**WHAT YOU ARE ASKED TO DO:**
Find the line containing "j = (i + 1) % SEG" in the records below. Copy exactly that line and each one after it, ending at the line containing "bpy.ops.object.shade_smooth_by_angle(angle=math.radians(25))", and nothing more.

————

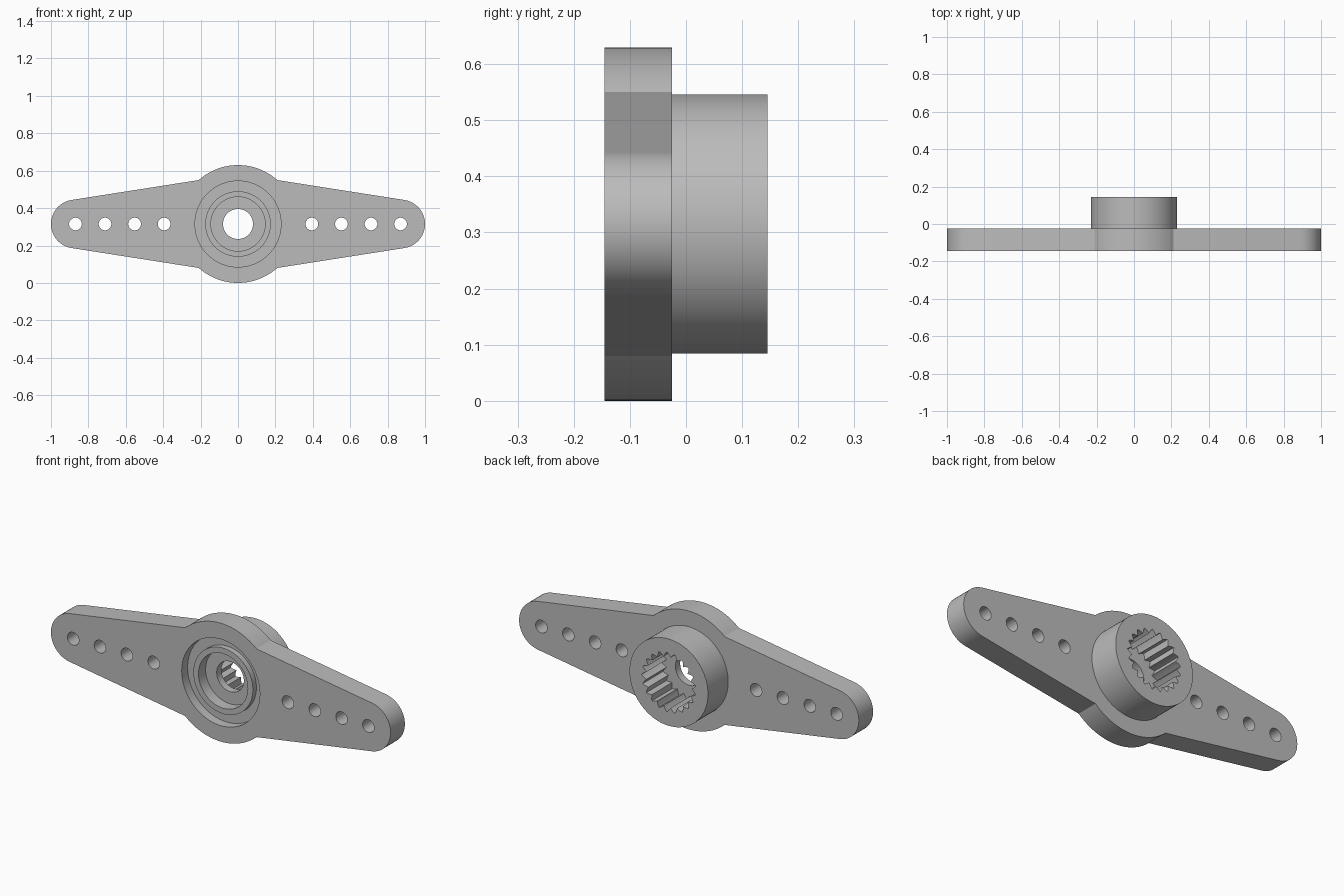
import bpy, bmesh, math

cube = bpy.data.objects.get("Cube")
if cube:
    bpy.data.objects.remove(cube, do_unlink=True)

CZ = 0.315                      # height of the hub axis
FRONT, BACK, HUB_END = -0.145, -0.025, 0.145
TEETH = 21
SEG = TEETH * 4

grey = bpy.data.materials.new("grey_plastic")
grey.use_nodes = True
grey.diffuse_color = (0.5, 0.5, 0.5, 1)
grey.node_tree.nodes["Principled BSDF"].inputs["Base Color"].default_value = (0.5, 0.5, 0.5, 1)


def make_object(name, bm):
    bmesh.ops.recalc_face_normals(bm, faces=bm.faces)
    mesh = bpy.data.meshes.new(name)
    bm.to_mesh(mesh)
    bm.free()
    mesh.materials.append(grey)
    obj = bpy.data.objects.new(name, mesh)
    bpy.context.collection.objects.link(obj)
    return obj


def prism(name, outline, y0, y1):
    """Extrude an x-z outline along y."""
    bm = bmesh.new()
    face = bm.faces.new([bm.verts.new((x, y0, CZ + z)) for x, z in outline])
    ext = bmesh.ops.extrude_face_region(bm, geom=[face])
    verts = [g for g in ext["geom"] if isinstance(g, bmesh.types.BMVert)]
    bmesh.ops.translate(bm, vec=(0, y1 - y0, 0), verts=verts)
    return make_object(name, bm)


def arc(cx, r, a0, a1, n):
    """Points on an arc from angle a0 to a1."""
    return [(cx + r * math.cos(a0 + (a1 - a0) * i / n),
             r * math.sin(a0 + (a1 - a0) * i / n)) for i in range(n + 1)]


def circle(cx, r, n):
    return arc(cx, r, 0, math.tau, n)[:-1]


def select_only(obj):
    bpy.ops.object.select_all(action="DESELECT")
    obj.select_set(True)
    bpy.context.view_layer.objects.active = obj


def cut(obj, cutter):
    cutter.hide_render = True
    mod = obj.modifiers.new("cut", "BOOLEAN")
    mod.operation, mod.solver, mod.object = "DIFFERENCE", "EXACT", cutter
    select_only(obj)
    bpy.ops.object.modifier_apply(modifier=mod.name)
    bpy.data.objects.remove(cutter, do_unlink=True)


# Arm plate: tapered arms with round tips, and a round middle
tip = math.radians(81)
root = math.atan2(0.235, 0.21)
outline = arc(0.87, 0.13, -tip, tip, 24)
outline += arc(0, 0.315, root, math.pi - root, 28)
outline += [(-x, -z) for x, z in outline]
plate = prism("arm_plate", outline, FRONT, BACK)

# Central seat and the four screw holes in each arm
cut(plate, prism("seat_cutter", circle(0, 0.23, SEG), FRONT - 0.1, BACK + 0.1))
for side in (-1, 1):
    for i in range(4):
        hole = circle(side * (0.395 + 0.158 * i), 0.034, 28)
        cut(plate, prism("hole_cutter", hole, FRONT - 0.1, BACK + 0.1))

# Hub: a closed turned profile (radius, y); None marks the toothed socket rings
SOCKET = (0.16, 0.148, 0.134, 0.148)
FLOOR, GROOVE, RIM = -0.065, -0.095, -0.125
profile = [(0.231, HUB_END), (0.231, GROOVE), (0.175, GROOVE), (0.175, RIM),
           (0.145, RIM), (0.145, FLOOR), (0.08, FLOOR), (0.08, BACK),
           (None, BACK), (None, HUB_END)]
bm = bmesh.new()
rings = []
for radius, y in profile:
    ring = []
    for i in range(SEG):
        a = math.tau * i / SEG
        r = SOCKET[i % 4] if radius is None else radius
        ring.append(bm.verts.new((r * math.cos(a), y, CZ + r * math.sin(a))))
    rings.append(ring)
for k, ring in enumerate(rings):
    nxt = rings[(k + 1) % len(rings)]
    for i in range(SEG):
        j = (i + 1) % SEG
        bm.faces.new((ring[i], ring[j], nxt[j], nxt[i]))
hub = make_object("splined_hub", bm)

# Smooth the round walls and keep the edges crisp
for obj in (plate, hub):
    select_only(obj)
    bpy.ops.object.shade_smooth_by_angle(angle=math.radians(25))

————

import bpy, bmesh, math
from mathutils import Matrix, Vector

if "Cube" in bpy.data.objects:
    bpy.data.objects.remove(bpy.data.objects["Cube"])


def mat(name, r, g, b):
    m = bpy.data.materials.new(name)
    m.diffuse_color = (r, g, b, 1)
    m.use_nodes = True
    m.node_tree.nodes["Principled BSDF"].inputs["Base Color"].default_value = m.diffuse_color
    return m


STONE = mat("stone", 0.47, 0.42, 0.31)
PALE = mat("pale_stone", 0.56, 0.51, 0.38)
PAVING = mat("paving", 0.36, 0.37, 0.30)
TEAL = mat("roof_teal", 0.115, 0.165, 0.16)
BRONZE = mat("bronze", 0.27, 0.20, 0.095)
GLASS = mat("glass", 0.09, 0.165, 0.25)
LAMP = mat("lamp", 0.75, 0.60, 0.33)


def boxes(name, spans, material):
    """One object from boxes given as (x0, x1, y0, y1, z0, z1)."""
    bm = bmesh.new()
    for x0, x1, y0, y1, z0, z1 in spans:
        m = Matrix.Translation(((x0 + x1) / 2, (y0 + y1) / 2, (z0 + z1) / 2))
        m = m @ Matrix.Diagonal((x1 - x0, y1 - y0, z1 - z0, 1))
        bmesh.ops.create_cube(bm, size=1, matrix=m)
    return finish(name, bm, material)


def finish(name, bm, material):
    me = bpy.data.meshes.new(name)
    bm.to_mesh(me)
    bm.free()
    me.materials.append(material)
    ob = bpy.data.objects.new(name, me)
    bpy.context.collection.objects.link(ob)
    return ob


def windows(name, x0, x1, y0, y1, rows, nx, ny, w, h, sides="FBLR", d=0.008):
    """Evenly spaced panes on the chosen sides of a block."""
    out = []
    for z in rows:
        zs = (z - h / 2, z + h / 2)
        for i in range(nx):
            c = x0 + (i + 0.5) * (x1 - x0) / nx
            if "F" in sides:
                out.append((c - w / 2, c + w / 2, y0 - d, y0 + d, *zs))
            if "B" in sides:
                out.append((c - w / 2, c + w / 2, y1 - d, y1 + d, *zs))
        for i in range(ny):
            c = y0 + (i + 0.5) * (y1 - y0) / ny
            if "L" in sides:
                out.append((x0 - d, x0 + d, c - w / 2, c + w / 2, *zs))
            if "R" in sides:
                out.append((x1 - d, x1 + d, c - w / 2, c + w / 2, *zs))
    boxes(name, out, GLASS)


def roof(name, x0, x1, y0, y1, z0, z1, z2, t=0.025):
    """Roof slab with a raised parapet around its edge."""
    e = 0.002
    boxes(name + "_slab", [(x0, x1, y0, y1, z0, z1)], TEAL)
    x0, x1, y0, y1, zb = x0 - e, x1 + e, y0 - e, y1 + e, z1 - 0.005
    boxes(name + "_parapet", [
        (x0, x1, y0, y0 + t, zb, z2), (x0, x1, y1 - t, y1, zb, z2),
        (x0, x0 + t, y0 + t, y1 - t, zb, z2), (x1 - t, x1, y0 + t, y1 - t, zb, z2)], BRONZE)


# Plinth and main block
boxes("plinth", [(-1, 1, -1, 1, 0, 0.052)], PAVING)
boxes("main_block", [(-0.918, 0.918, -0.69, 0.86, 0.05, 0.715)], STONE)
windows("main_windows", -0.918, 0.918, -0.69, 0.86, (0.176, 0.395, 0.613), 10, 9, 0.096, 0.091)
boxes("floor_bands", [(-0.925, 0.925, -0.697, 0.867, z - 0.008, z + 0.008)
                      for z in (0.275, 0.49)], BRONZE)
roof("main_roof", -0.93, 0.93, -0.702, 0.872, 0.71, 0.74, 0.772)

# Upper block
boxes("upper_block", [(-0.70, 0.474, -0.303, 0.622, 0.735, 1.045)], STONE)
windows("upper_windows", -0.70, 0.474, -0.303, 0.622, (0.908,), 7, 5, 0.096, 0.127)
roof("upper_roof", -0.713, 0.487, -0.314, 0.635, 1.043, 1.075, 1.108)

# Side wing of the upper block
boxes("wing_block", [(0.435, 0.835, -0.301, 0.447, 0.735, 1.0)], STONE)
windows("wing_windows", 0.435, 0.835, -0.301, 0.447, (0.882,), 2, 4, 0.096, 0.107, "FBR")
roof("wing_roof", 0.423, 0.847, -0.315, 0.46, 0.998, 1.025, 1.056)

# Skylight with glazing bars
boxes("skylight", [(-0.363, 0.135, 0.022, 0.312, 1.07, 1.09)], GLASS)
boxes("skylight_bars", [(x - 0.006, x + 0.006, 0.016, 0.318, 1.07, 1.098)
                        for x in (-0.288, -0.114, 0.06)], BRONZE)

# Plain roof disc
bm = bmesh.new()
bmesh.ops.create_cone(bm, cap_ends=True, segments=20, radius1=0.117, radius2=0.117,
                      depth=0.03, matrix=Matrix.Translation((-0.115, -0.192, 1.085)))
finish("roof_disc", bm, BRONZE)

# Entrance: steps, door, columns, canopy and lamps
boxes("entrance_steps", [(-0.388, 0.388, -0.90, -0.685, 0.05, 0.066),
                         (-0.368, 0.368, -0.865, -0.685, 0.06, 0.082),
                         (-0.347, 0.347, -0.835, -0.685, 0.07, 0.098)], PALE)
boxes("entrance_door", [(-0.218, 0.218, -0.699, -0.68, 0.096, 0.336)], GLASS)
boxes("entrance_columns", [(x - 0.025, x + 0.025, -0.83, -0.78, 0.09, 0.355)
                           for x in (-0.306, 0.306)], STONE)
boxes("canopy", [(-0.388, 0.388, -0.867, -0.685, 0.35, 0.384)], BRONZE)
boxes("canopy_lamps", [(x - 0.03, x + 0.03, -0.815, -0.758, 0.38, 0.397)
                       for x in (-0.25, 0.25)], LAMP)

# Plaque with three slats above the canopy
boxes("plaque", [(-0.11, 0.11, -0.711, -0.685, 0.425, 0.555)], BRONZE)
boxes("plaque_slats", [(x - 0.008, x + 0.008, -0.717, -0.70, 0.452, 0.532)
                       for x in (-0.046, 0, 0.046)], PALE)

————

**RESPONSE TO THE EXERCISE:**
        j = (i + 1) % SEG
        bm.faces.new((ring[i], ring[j], nxt[j], nxt[i]))
hub = make_object("splined_hub", bm)

# Smooth the round walls and keep the edges crisp
for obj in (plate, hub):
    select_only(obj)
    bpy.ops.object.shade_smooth_by_angle(angle=math.radians(25))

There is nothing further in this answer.